Well, after my research and speed sewing we ended up not going to the pow wow that year. The reason was because the park had just sold and the pow wow had been cancelled. But now it appears I will finally have a chance to wear this to where it was originally intended to be worn, and I pulled out this old dress today and pressed it and got it ready for this weekend. Thankfully it still fits since the only restrictive area is the waistband, which still can squeeze my squish able flesh in enough to make it look all right. I plan on making a white petticoat with eyelet trim to wear underneath it.

For shoes, I found these knee-length moccasins my mother in law gave me last year. A thrift store find, they fit almost right, being just a bit too large. That can be remedied with thick socks and with some of David’s mink oil to freshen them up and some tightening of the stitches around the toe area they will work nicely. Apparently the shorter ankle length moccasin was more common among the Eastern Woodland people but the shorter moccasins I have need resewed since I wore them to death back in my college days.

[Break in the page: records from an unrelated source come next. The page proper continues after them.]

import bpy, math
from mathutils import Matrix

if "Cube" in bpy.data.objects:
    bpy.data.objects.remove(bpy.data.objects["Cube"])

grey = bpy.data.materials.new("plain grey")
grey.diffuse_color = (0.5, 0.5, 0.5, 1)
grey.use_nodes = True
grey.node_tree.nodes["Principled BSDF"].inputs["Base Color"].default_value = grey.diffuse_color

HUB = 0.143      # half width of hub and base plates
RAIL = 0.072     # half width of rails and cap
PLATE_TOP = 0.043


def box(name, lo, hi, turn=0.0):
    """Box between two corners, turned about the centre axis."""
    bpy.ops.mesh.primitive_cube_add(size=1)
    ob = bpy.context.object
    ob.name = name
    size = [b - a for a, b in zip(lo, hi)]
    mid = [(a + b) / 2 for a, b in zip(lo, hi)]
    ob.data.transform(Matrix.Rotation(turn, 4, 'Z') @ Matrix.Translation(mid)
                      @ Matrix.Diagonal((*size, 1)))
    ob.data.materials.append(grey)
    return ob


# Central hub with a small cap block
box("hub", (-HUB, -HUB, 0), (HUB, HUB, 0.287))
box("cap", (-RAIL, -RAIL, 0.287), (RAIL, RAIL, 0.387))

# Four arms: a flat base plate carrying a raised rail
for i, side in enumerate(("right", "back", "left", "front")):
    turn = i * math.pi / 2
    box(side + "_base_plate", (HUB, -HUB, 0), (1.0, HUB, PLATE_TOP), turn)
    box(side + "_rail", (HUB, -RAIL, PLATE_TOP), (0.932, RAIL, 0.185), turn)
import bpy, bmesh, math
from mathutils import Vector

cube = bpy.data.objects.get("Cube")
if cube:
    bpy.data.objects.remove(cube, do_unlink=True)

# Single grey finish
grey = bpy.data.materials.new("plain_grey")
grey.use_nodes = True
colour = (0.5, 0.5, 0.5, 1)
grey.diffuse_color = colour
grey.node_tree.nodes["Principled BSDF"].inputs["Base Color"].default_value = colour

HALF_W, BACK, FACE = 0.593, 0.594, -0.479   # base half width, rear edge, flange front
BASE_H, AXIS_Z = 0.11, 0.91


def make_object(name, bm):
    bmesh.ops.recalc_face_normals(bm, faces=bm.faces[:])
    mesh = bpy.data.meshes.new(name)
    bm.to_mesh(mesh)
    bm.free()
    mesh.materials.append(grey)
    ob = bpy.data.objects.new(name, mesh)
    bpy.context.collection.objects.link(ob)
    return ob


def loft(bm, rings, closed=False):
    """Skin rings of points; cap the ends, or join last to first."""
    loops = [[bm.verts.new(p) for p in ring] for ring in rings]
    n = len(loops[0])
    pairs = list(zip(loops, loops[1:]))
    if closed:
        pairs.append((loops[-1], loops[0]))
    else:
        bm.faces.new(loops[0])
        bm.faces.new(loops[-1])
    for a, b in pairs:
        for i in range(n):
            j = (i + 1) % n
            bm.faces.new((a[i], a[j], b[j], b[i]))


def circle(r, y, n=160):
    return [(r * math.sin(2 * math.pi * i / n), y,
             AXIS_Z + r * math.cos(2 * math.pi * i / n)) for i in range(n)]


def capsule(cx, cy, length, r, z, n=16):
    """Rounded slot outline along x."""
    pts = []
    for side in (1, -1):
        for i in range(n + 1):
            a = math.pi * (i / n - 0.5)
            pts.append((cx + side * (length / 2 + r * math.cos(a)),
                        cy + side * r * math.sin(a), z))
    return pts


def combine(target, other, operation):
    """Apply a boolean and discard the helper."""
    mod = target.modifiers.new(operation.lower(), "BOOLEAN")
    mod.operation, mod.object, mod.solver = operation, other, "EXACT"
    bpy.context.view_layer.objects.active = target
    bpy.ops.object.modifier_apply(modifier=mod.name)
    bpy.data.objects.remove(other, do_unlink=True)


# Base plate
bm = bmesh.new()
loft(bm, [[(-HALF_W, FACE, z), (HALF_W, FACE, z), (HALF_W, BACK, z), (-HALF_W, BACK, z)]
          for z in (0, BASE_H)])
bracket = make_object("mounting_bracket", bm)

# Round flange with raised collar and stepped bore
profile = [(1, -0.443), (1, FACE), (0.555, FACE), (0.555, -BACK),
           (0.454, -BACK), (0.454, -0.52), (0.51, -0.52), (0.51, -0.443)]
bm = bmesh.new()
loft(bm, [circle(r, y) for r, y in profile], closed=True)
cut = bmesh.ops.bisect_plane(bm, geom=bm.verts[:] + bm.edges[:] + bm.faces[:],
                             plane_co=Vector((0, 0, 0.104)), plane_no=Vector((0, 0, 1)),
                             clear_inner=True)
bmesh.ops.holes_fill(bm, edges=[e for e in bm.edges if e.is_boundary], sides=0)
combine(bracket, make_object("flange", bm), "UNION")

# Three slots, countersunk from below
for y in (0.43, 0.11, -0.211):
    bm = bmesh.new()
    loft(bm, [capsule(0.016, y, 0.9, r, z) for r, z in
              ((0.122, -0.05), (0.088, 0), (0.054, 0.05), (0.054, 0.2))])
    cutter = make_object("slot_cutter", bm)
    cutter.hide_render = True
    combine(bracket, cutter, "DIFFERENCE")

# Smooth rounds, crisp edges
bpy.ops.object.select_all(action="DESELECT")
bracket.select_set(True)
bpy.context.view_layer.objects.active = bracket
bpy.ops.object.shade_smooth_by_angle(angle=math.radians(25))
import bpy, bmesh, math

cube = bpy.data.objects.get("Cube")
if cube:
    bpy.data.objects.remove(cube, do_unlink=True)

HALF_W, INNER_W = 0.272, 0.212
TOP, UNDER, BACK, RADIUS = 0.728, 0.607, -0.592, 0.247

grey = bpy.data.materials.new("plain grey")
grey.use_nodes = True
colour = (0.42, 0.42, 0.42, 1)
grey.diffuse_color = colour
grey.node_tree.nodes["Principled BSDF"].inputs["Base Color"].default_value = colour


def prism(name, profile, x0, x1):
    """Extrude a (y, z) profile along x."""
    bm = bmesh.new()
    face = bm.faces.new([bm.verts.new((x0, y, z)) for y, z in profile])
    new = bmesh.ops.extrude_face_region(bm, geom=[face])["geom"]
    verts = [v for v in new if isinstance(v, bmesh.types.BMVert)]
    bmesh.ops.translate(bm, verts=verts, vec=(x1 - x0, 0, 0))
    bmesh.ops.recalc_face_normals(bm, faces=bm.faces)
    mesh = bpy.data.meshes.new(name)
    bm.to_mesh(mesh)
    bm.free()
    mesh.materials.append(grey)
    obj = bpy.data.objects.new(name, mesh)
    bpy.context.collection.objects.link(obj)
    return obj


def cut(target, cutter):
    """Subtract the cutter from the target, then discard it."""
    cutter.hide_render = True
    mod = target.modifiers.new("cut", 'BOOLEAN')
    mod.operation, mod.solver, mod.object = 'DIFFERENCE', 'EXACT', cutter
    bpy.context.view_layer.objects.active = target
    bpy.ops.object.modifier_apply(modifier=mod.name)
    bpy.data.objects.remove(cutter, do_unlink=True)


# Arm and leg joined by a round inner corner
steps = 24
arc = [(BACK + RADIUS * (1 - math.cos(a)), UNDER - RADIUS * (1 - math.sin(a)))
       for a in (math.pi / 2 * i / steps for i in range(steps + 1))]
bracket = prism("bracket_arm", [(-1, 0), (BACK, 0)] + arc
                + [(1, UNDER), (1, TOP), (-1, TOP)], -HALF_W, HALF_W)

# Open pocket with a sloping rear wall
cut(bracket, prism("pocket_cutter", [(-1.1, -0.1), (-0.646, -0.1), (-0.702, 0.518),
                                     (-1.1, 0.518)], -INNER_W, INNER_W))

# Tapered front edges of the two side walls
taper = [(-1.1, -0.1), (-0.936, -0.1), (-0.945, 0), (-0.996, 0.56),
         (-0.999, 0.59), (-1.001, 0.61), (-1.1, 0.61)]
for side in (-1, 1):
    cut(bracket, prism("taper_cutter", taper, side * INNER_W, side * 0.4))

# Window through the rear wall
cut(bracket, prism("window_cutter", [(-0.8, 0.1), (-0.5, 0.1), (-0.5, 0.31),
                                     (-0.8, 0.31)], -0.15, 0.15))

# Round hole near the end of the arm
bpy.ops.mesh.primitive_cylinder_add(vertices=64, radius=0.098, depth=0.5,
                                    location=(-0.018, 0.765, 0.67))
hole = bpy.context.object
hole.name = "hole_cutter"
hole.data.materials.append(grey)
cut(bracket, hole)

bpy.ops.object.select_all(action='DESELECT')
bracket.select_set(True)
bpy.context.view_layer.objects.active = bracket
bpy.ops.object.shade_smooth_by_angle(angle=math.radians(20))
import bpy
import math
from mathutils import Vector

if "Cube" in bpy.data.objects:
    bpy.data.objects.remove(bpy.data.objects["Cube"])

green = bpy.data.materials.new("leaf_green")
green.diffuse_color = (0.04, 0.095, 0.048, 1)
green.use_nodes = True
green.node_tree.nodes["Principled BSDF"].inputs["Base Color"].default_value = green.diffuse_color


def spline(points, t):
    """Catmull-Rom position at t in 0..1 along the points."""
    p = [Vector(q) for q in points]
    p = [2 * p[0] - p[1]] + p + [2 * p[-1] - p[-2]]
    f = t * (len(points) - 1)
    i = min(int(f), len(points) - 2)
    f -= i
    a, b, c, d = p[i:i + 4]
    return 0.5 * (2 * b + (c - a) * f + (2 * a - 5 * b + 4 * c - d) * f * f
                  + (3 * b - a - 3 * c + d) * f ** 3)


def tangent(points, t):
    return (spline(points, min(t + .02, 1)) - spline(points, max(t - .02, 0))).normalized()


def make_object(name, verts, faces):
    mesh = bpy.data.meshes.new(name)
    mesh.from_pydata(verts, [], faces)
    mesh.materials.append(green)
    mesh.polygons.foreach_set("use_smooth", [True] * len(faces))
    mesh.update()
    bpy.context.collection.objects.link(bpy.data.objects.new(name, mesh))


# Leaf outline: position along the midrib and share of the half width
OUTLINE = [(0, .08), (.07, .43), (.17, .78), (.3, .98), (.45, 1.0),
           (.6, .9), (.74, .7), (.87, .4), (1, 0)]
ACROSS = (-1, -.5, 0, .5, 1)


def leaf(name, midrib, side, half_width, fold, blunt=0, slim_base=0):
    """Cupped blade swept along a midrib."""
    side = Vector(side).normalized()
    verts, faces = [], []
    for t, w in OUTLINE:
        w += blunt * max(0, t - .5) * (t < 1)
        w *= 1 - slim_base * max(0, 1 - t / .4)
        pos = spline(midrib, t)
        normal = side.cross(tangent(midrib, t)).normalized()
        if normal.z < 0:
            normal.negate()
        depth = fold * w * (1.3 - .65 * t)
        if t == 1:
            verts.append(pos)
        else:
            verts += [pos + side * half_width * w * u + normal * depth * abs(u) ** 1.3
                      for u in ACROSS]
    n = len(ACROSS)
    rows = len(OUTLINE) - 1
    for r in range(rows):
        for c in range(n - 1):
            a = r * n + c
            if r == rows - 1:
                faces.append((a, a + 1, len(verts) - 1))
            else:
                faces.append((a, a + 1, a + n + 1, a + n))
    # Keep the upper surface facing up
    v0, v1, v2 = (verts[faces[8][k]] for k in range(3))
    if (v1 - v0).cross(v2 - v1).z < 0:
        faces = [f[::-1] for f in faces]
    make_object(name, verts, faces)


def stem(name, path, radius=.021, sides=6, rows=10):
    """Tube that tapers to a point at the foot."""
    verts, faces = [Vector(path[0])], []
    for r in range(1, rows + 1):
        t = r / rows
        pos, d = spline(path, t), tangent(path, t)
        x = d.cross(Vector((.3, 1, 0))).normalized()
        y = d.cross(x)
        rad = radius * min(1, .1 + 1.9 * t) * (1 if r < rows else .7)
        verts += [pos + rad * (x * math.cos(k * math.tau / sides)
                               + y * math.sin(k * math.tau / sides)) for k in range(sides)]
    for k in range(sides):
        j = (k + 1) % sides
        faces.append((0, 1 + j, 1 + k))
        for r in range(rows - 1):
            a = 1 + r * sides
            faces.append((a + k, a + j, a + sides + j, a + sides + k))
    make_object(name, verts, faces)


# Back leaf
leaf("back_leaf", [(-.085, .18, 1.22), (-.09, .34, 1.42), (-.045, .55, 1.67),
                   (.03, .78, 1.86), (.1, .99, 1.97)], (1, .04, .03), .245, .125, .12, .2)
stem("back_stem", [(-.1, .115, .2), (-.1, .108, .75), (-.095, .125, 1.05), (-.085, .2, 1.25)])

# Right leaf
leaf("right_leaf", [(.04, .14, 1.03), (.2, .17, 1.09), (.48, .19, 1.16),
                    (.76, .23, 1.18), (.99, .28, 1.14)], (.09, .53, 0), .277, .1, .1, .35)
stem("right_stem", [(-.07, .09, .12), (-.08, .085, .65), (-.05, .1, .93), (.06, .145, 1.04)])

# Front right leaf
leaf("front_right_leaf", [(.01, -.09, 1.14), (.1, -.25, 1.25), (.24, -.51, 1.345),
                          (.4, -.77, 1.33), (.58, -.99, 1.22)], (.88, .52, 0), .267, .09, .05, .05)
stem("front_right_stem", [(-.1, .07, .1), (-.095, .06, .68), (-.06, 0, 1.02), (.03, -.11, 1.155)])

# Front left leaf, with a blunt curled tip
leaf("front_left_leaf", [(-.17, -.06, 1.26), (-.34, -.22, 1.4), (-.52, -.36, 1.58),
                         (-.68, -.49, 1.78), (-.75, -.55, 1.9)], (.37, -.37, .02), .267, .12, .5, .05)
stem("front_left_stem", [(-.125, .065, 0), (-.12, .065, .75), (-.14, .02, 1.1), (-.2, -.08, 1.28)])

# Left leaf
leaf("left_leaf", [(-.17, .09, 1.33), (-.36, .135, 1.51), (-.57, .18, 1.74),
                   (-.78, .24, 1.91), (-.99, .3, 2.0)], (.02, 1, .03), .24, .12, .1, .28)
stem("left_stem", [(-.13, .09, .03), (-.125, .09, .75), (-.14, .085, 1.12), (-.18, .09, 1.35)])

I have two sashes I am thinking of wearing. Original Cherokee sashes were woven in a method called finger weaving. I have two woven-ish sashes although they look nothing like finger woven ones. One is coarse and kinda vintage 1970’s looking (hey, that would tie in with the First Cherokee Tear Dress though!) with beads.
The other one is a plain cream colored sash with fringe. The thing going for this one is that it is longer than the first one and is more comfortable to wear.
For a hair do I think I’ll pull back my own hair in a bun and wear my Civil War hairpiece, just uncoiling the braided bun into a single long braid, pinned it over my own hair. Original Cherokee ladies (pre White Domination) had long hair “clubbed up in ribbons” so maybe I will wind a ribbon around the braid to decorate it up a little.

Babies shall wear their Civil War gowns, David wants to go in Confederate uniform since during the Civil War there was a regiment of Cherokee men who fought for the southern cause, but I am trying to convince him to wear a ribbon shirt. He objects, strongly, saying they are “fairy looking” (otherwise girly looking).

Anyway, hopefully it won’t be too hot! Well, this ended up a long-winded post. Alas.